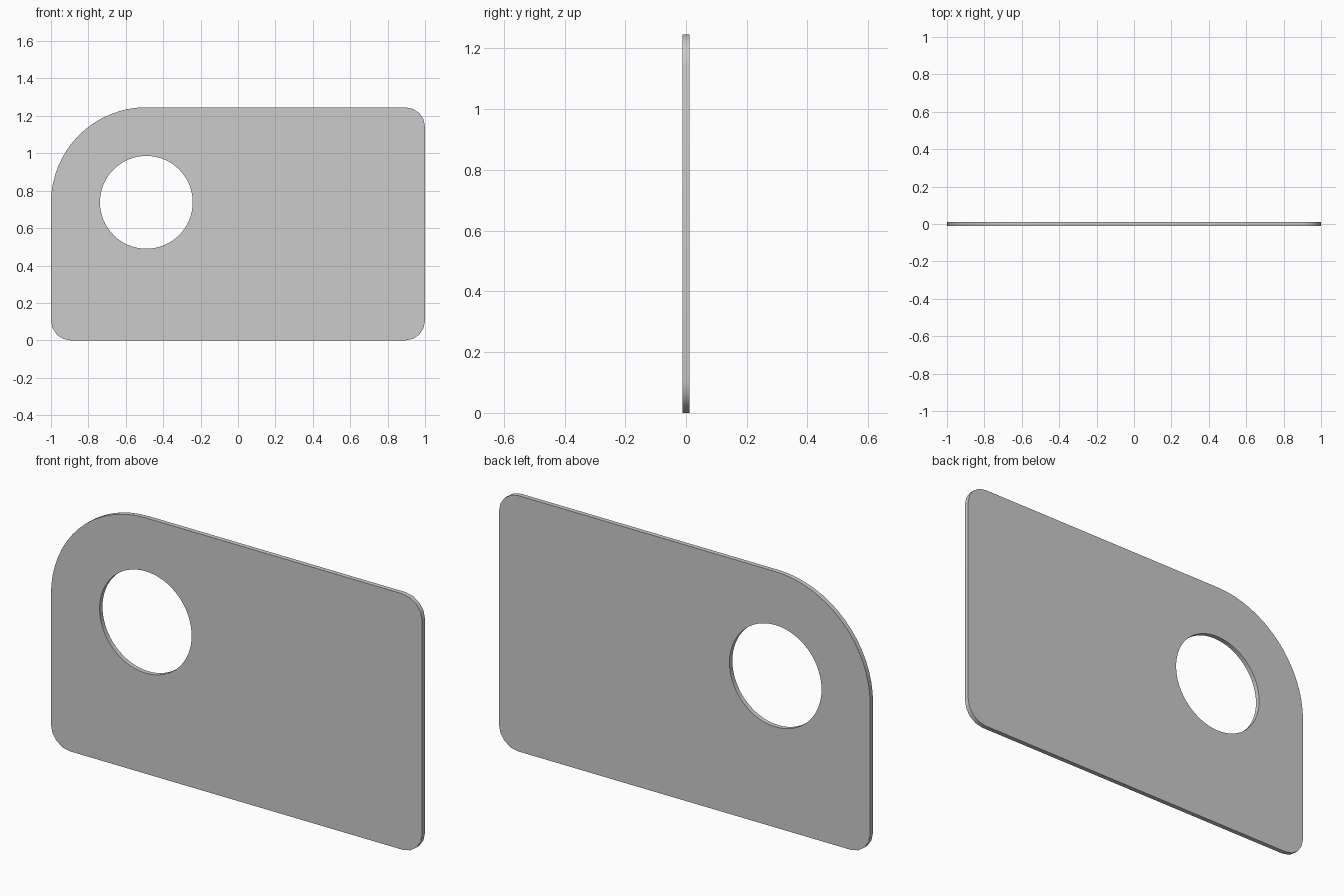
import bpy, bmesh
from math import sin, cos, radians

if "Cube" in bpy.data.objects:
    bpy.data.objects.remove(bpy.data.objects["Cube"])

H, T = 1.246, 0.0225        # plate height and thickness
R, r = 0.51, 0.105          # large and small corner radii


def arc(cx, cz, rad, a0, a1, n):
    return [(cx + rad * cos(radians(a0 + (a1 - a0) * i / n)),
             cz + rad * sin(radians(a0 + (a1 - a0) * i / n))) for i in range(n + 1)]


# Outline with three small corners and one large one, plus the round hole
outline = (arc(1 - r, r, r, -90, 0, 4) + arc(1 - r, H - r, r, 0, 90, 4)
           + arc(-1 + R, H - R, R, 90, 180, 16) + arc(-1 + r, r, r, 180, 270, 4))
hole = arc(-0.49, 0.738, 0.248, 0, 360, 64)[:-1]

bm = bmesh.new()
edges = []
for loop in (outline, hole):
    vs = [bm.verts.new((x, -T / 2, z)) for x, z in loop]
    edges += [bm.edges.new((vs[i - 1], vs[i])) for i in range(len(vs))]
bmesh.ops.triangle_fill(bm, edges=edges, use_beauty=True, use_dissolve=False)

# Thicken the flat face into a plate
ext = bmesh.ops.extrude_face_region(bm, geom=bm.faces[:], use_keep_orig=True)
bmesh.ops.translate(bm, vec=(0, T, 0),
                    verts=[g for g in ext["geom"] if isinstance(g, bmesh.types.BMVert)])
bmesh.ops.recalc_face_normals(bm, faces=bm.faces[:])

me = bpy.data.meshes.new("plate")
bm.to_mesh(me)
bm.free()
plate = bpy.data.objects.new("plate", me)
bpy.context.collection.objects.link(plate)
bpy.context.view_layer.objects.active = plate
plate.select_set(True)
bpy.ops.object.shade_smooth_by_angle(angle=radians(35))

## What is needed
Within the records, filter for lines that contain the word "hole" and show each one.

## Response area
# Outline with three small corners and one large one, plus the round hole
hole = arc(-0.49, 0.738, 0.248, 0, 360, 64)[:-1]
for loop in (outline, hole):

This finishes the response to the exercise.